COVID-19 may be more than just a detriment to your health – it may also reduce your chances of having children in the future. According to a review published in the journal Reproduction, infection from SARS-CoV-2 may potentially result in a drastic reduction of fertility in males through inflammation and destruction of the testes.
The review covers a broad range of recently-published studies into the reproductive impacts of COVID-19 infection, postulating on the potential mechanisms behind the ability of COVID-19 to affect fertility. Previous research has highlighted that COVID-19 may result in reductions in fertility in both males and females, but the underlying causes and interactions have not been understood yet.

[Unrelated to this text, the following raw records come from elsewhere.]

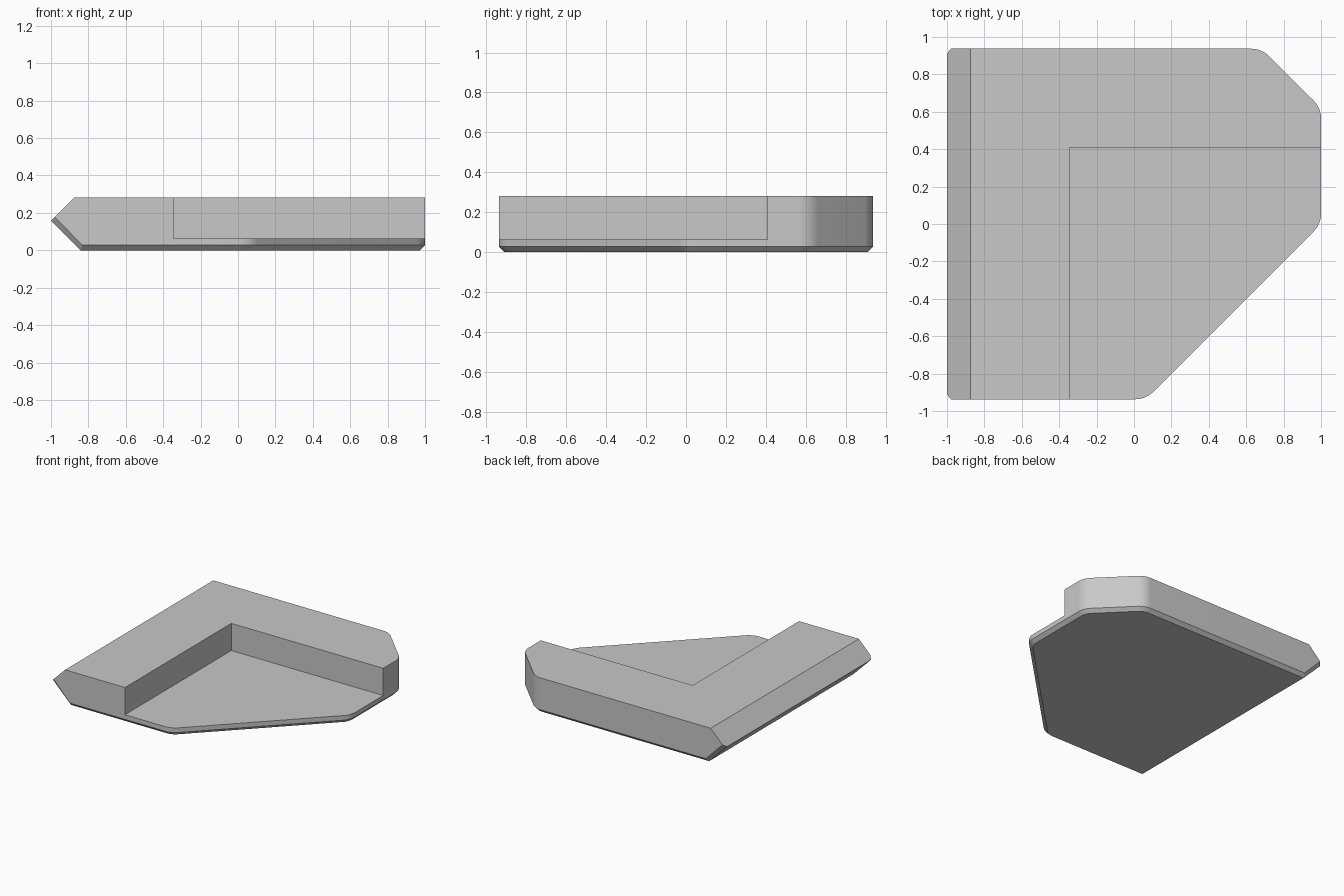
import bpy, bmesh, math
from mathutils import Vector

default = bpy.data.objects.get("Cube")
if default:
    bpy.data.objects.remove(default, do_unlink=True)

HALF_Y, HEIGHT, CHAMFER, RADIUS = 0.937, 0.282, 0.027, 0.135
TIP_Z, FLOOR_Z = 0.157, 0.064

grey = bpy.data.materials.new("grey")
grey.use_nodes = True
grey.diffuse_color = (0.58, 0.58, 0.58, 1)
grey.node_tree.nodes["Principled BSDF"].inputs["Base Color"].default_value = (0.58, 0.58, 0.58, 1)


def rounded(corner, start, inset, steps=10):
    """Arc turning 45 degrees inside an outline corner, from the start angle."""
    middle = math.radians(start + 22.5)
    reach = RADIUS / math.cos(math.radians(22.5))
    centre = Vector(corner) - reach * Vector((math.cos(middle), math.sin(middle)))
    for i in range(steps + 1):
        a = math.radians(start + 45 * i / steps)
        yield centre + (RADIUS - inset) * Vector((math.cos(a), math.sin(a)))


# Convex slab: rounded corners, wedge edge on the right, chamfered underside
corners = [((0.063, -HALF_Y), -90), ((1, 0), -45), ((1, 0.62), 0), ((0.683, HALF_Y), 45)]
points = []
for z, inset in ((0, CHAMFER), (CHAMFER, 0), (HEIGHT, 0)):
    for corner, start in corners:
        points += [(p.x, p.y, z) for p in rounded(corner, start, inset)]

wedge = [(-1 + HEIGHT - TIP_Z, HEIGHT, 0), (-0.979, TIP_Z + 0.021, 0),
         (-0.832, CHAMFER, 0), (-1, TIP_Z, CHAMFER), (-1 + TIP_Z, 0, CHAMFER)]
for x, z, inset in wedge:
    points += [(x, s * (HALF_Y - inset), z) for s in (-1, 1)]

bm = bmesh.new()
for p in points:
    bm.verts.new(p)
hull = bmesh.ops.convex_hull(bm, input=bm.verts)
loose = [v for v in bm.verts if not v.link_faces]
bmesh.ops.delete(bm, geom=loose, context='VERTS')
bmesh.ops.dissolve_limit(bm, angle_limit=math.radians(1), verts=bm.verts, edges=bm.edges)
bmesh.ops.recalc_face_normals(bm, faces=bm.faces)
mesh = bpy.data.meshes.new("corner_slab")
bm.to_mesh(mesh)
bm.free()
mesh.materials.append(grey)
slab = bpy.data.objects.new("corner_slab", mesh)
bpy.context.collection.objects.link(slab)

# Cutter for the open step, leaving an L-shaped raised rim
low, high = Vector((-0.345, -1.5, FLOOR_Z)), Vector((1.5, 0.408, 0.6))
bpy.ops.mesh.primitive_cube_add(size=1, location=(low + high) / 2)
cutter = bpy.context.object
cutter.name = "step_cutter"
cutter.scale = high - low
cutter.data.materials.append(grey)
cutter.hide_render = True
cutter.display_type = 'WIRE'
bpy.context.view_layer.update()

cut = slab.modifiers.new("step", 'BOOLEAN')
cut.operation = 'DIFFERENCE'
cut.solver = 'EXACT'
cut.object = cutter

# Apply the cut, then smooth only the rounded corners
bpy.ops.object.select_all(action='DESELECT')
slab.select_set(True)
bpy.context.view_layer.objects.active = slab
bpy.ops.object.modifier_apply(modifier=cut.name)
bpy.data.objects.remove(cutter, do_unlink=True)
bpy.ops.object.shade_smooth_by_angle(angle=math.radians(20))
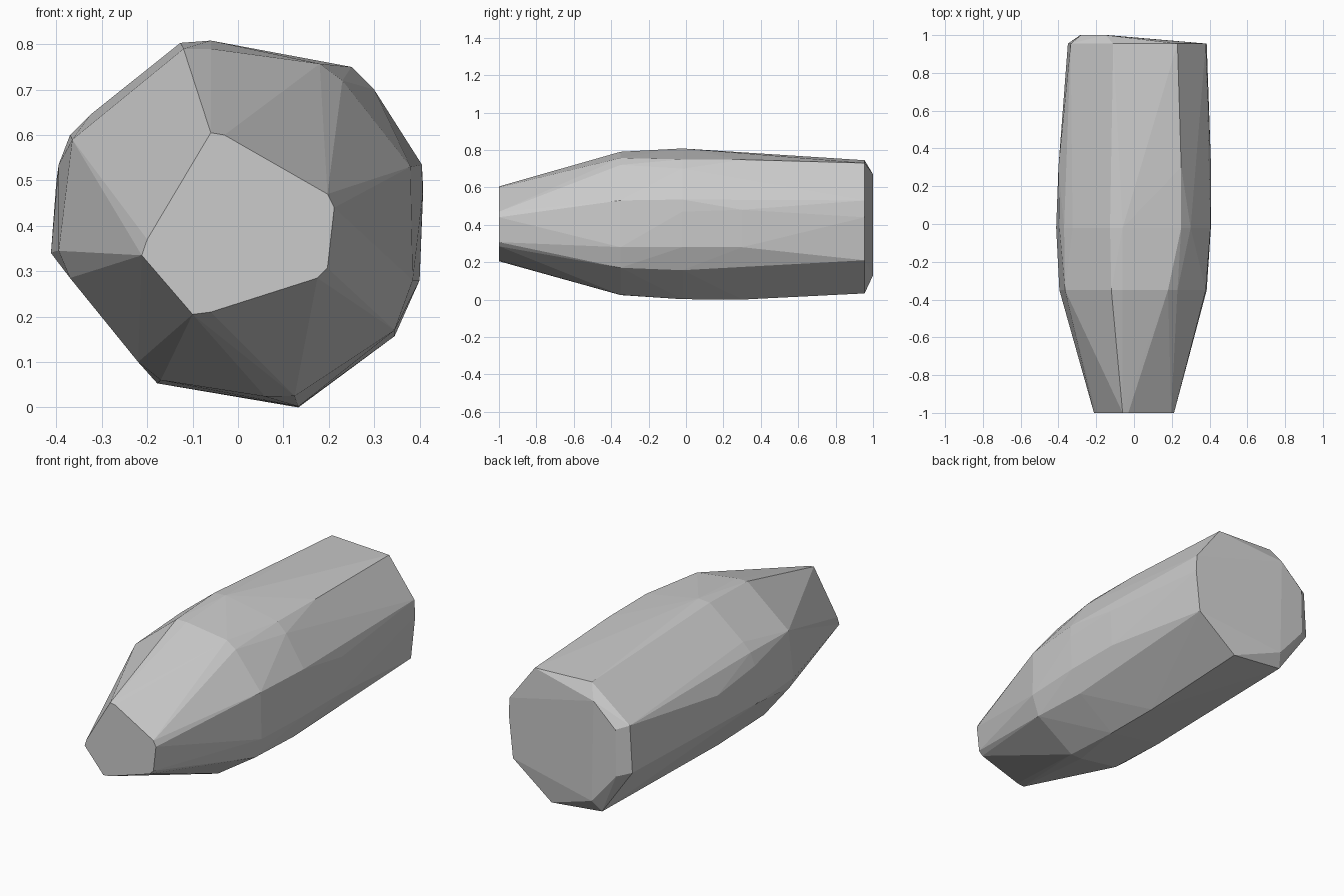
import bpy, bmesh
from math import radians

# Cross-sections of the faceted body: y position -> (x, z) outline
sections = {
    # blunt narrow front
    -1.0: [(-.06, .605), (-.03, .60), (.197, .47), (.212, .44), (.197, .307),
           (.175, .285), (-.06, .21), (-.10, .205), (-.212, .335), (-.20, .37)],
    # shoulder
    -.35: [(-.12, .79), (-.06, .79), (.18, .757), (.23, .72), (.38, .53), (.385, .28),
           (.345, .17), (.125, .025), (.06, .024), (-.17, .06), (-.22, .10),
           (-.37, .285), (-.395, .345), (-.365, .59)],
    # widest girth
    -.02: [(-.127, .803), (-.06, .808), (.25, .75), (.30, .70), (.405, .535),
           (.407, .47), (.40, .28), (.345, .157), (.133, .002), (-.178, .053),
           (-.22, .10), (-.412, .34), (-.395, .535), (-.37, .60), (-.325, .645)],
    # rear barrel
    .30: [(.133, 0), (.408, .48), (.40, .28), (-.40, .50), (.25, .748)],
    # back rim
    .955: [(-.11, .745), (.23, .73), (.38, .53), (.385, .44), (.36, .21),
           (.13, .033), (-.17, .065), (-.35, .32), (-.335, .57)],
    # slanted back cap
    1.0: [(-.15, .67), (-.28, .55), (-.285, .30), (-.14, .13)],
}

bm = bmesh.new()
for y, outline in sections.items():
    for x, z in outline:
        bm.verts.new((x, y, z))

# Wrap the sections in a hull, drop interior points, merge coplanar facets
hull = bmesh.ops.convex_hull(bm, input=bm.verts[:])
bmesh.ops.delete(bm, geom=[v for v in bm.verts if not v.link_faces], context='VERTS')
bmesh.ops.dissolve_limit(bm, angle_limit=radians(1), verts=bm.verts[:], edges=bm.edges[:])
bmesh.ops.recalc_face_normals(bm, faces=bm.faces[:])

mesh = bpy.data.meshes.new("faceted_body")
bm.to_mesh(mesh)
bm.free()
body = bpy.data.objects.new("faceted_body", mesh)
bpy.context.collection.objects.link(body)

Early theories revolved around a potential ability of SARS-CoV-2 particles to enter the genital tract of males, similar to the mumps virus. Some viruses directly attack the male testes within the first few days of infection, destroying the supportive tissue (parenchyma) and decreasing sperm production. However, the authors state that this mechanism is unlikely in COVID-19 infection. Studies on SARS-CoV-1 – which was involved in a breakout in 2003 and shares distinct similarities with the current strain of coronavirus – indicated that it was not regularly found in the testes, nor have recent studies on SARS-CoV-2 found any virus particles in that region either (except for patients with high viral load).

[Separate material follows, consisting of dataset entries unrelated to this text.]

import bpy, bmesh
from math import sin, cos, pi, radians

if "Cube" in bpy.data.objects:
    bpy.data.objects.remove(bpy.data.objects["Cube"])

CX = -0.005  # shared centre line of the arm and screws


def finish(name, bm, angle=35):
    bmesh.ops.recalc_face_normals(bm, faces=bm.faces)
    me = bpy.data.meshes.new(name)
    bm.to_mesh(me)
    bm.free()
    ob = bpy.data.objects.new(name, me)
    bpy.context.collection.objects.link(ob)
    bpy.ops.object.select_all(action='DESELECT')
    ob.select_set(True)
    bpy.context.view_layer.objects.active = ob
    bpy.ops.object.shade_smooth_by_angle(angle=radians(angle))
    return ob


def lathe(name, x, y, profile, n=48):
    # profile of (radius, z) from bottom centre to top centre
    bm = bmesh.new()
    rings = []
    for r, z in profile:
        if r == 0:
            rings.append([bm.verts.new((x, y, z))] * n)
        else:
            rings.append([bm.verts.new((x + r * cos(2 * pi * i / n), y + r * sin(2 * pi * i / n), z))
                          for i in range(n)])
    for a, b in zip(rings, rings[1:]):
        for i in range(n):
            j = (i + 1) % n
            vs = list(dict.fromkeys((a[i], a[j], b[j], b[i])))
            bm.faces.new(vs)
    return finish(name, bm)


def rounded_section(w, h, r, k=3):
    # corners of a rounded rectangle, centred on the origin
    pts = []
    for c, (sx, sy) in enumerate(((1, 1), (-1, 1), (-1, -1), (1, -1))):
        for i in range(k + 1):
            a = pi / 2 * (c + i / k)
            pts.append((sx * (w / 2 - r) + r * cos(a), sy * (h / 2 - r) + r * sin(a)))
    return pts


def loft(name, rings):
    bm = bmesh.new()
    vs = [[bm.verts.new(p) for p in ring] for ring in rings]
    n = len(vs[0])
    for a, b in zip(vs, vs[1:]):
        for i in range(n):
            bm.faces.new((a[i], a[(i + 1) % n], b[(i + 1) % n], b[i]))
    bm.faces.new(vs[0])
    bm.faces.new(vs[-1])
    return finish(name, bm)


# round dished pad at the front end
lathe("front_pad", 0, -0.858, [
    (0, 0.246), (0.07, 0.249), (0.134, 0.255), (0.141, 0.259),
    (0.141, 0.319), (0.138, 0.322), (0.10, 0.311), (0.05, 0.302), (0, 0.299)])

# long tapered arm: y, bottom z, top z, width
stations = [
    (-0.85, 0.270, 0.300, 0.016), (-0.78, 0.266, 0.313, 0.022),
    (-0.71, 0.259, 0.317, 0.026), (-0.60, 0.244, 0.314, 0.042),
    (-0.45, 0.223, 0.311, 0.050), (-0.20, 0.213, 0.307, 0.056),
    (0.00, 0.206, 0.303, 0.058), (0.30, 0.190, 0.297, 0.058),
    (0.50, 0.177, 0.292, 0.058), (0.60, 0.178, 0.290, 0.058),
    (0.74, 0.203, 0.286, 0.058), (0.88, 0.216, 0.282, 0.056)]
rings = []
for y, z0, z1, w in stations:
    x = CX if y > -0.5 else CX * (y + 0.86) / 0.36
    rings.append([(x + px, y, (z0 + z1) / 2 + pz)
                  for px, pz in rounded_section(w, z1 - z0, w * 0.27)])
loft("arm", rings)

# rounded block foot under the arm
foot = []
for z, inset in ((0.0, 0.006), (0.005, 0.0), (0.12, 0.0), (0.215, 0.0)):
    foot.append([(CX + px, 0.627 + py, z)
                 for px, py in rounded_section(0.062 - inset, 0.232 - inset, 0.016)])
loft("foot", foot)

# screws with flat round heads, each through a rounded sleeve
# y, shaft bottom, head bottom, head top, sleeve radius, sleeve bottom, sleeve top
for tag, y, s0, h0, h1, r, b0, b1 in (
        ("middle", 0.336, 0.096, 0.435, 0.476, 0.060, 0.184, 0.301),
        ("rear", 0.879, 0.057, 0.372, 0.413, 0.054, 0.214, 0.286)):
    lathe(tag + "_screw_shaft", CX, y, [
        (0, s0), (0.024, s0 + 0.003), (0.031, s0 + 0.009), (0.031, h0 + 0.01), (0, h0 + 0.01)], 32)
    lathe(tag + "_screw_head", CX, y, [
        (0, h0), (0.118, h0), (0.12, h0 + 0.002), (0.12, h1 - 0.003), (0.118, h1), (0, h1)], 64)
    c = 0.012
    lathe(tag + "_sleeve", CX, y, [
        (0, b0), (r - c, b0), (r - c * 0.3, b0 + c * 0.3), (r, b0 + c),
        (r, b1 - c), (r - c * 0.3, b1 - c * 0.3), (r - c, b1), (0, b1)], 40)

Much for the same reason, neither does the evidence support the sexual transmission of SARS-CoV-2.
However, the research does suggest that infection can lead to severe inflammation of the testes, a condition called orchitis. Due to a lack of virus particles, but a distinct reduction in fertility in males, it is therefore likely that damage to the testes is a result of inflammation instead of direct damage from the virus.
Not all patients with COVID-19 will suffer orchitis and see an impact on fertility, though it does seem to be relatively common in patients with acute disease. In two studies cited, 50% and 92% of autopsied patients had hallmarks of orchitis, although another study only found it in 20% of their autopsies.
There may also be more causes of the drop in fertility, relating to sperm DNA fragmentation and disruption in how the brain communicates with the gonads via hormones, but all require further study to verify.
The review highlights important avenues to explore on the long-term impacts of COVID-19 on survivors, but for now, much further exploration is required to fully understand why fertility can be reduced in patients. It may be the case that COVID-19 will have significant impacts across multiple generations, and with examples of ‘long COVID’ continuing to emerge, it is no doubt the pandemic will have lasting effects on many of those that were – or will be – infected.